» Work order:
Return only the number of lines in the entries below that hold the word "rings".

» Records for this task:
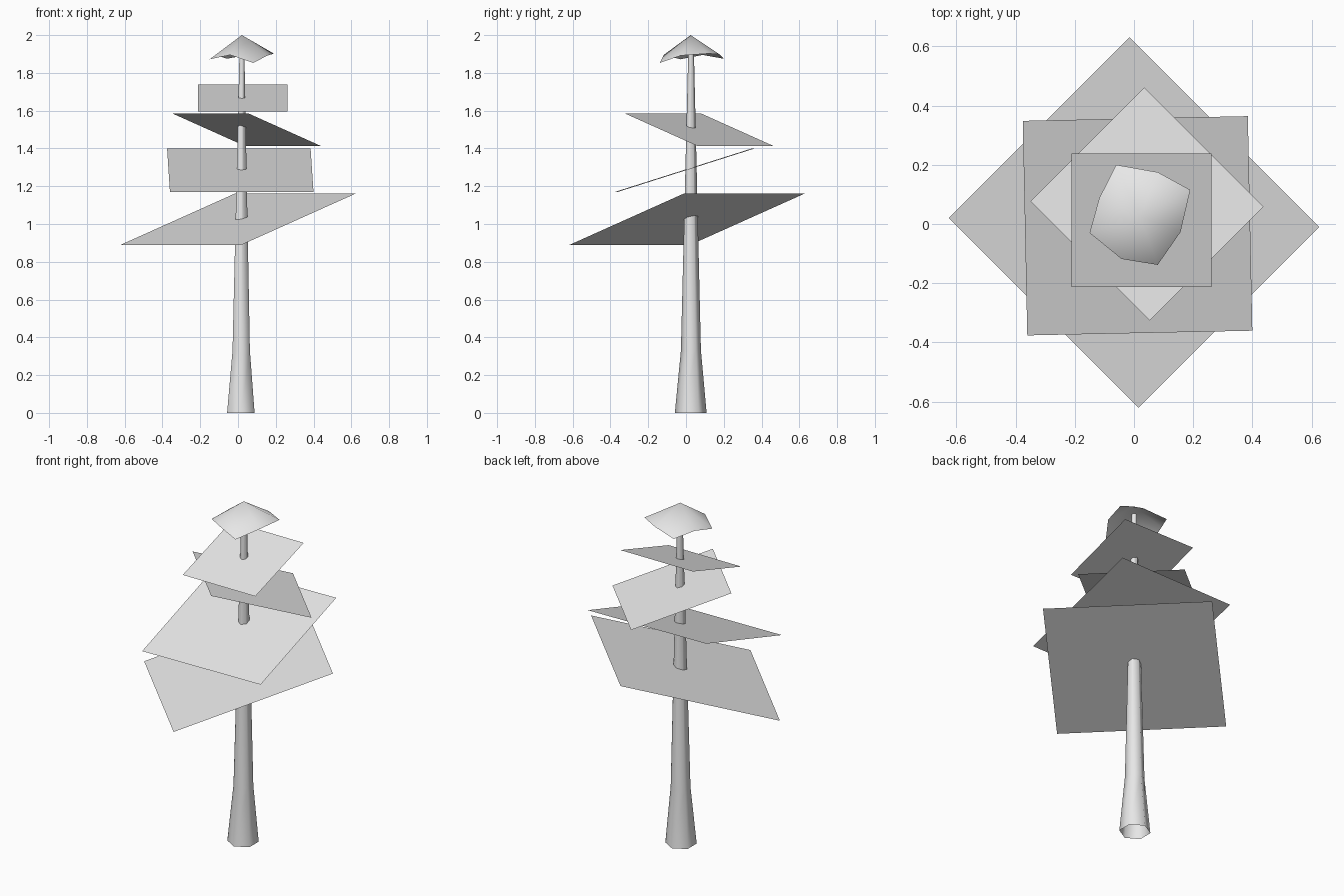
import bpy
import bmesh
from math import radians, sin, cos, pi

cube = bpy.data.objects.get("Cube")
if cube:
    bpy.data.objects.remove(cube, do_unlink=True)

grey = bpy.data.materials.new("pale_grey")
grey.use_nodes = True
grey.diffuse_color = (0.8, 0.8, 0.8, 1)
for node in grey.node_tree.nodes:
    if node.type == "BSDF_PRINCIPLED":
        node.inputs["Base Color"].default_value = grey.diffuse_color


def finish(bm, name, smooth):
    """Turn a bmesh into a named, coloured object."""
    mesh = bpy.data.meshes.new(name)
    for face in bm.faces:
        face.smooth = smooth
    bm.to_mesh(mesh)
    bm.free()
    mesh.materials.append(grey)
    obj = bpy.data.objects.new(name, mesh)
    bpy.context.collection.objects.link(obj)
    return obj


def foliage_sheet(name, size, centre, yaw):
    """Square sheet, tilted, then turned about the trunk."""
    bm = bmesh.new()
    bmesh.ops.create_grid(bm, x_segments=1, y_segments=1, size=size / 2)
    sheet = finish(bm, name, False)
    sheet.location = centre
    sheet.rotation_euler = (radians(17.6), 0, radians(yaw))


# Trunk: open six-sided tube, flared at the foot
SIDES = 6
bm = bmesh.new()
rings = []
for radius, x, y, z in [(0.084, 0.015, 0.025, 0),
                        (0.053, 0.017, 0.026, 0.33),
                        (0.014, 0.021, 0.027, 1.95)]:
    ring = []
    for i in range(SIDES):
        a = pi / 2 + 2 * pi * i / SIDES
        ring.append(bm.verts.new((x + radius * cos(a), y + radius * sin(a), z)))
    rings.append(ring)
for low, high in zip(rings, rings[1:]):
    for i in range(SIDES):
        j = (i + 1) % SIDES
        bm.faces.new((low[i], low[j], high[j], high[i]))
finish(bm, "trunk", True)

# Tilted square foliage layers, bottom to top
foliage_sheet("lowest_foliage", 0.905, (0, 0.005, 1.025), -45)
foliage_sheet("lower_foliage", 0.76, (0.012, -0.006, 1.285), 1.2)
foliage_sheet("upper_foliage", 0.57, (0.044, 0.068, 1.5), 135)
foliage_sheet("highest_foliage", 0.472, (0.025, 0.013, 1.667), 0)

# Treetop: open drooping cap, corners lower than the edge middles
rim = [(-0.06, 0.2, 1.875), (-0.117, 0.088, 1.895),
       (-0.15, -0.03, 1.872), (-0.042, -0.118, 1.895),
       (0.08, -0.138, 1.853), (0.157, -0.027, 1.892),
       (0.19, 0.115, 1.902), (0.08, 0.175, 1.9)]
bm = bmesh.new()
apex = bm.verts.new((0.02, 0.025, 2))
edge = [bm.verts.new(p) for p in rim]
for a, b in zip(edge, edge[1:] + edge[:1]):
    bm.faces.new((apex, a, b))
finish(bm, "treetop", True)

» Answer space:
3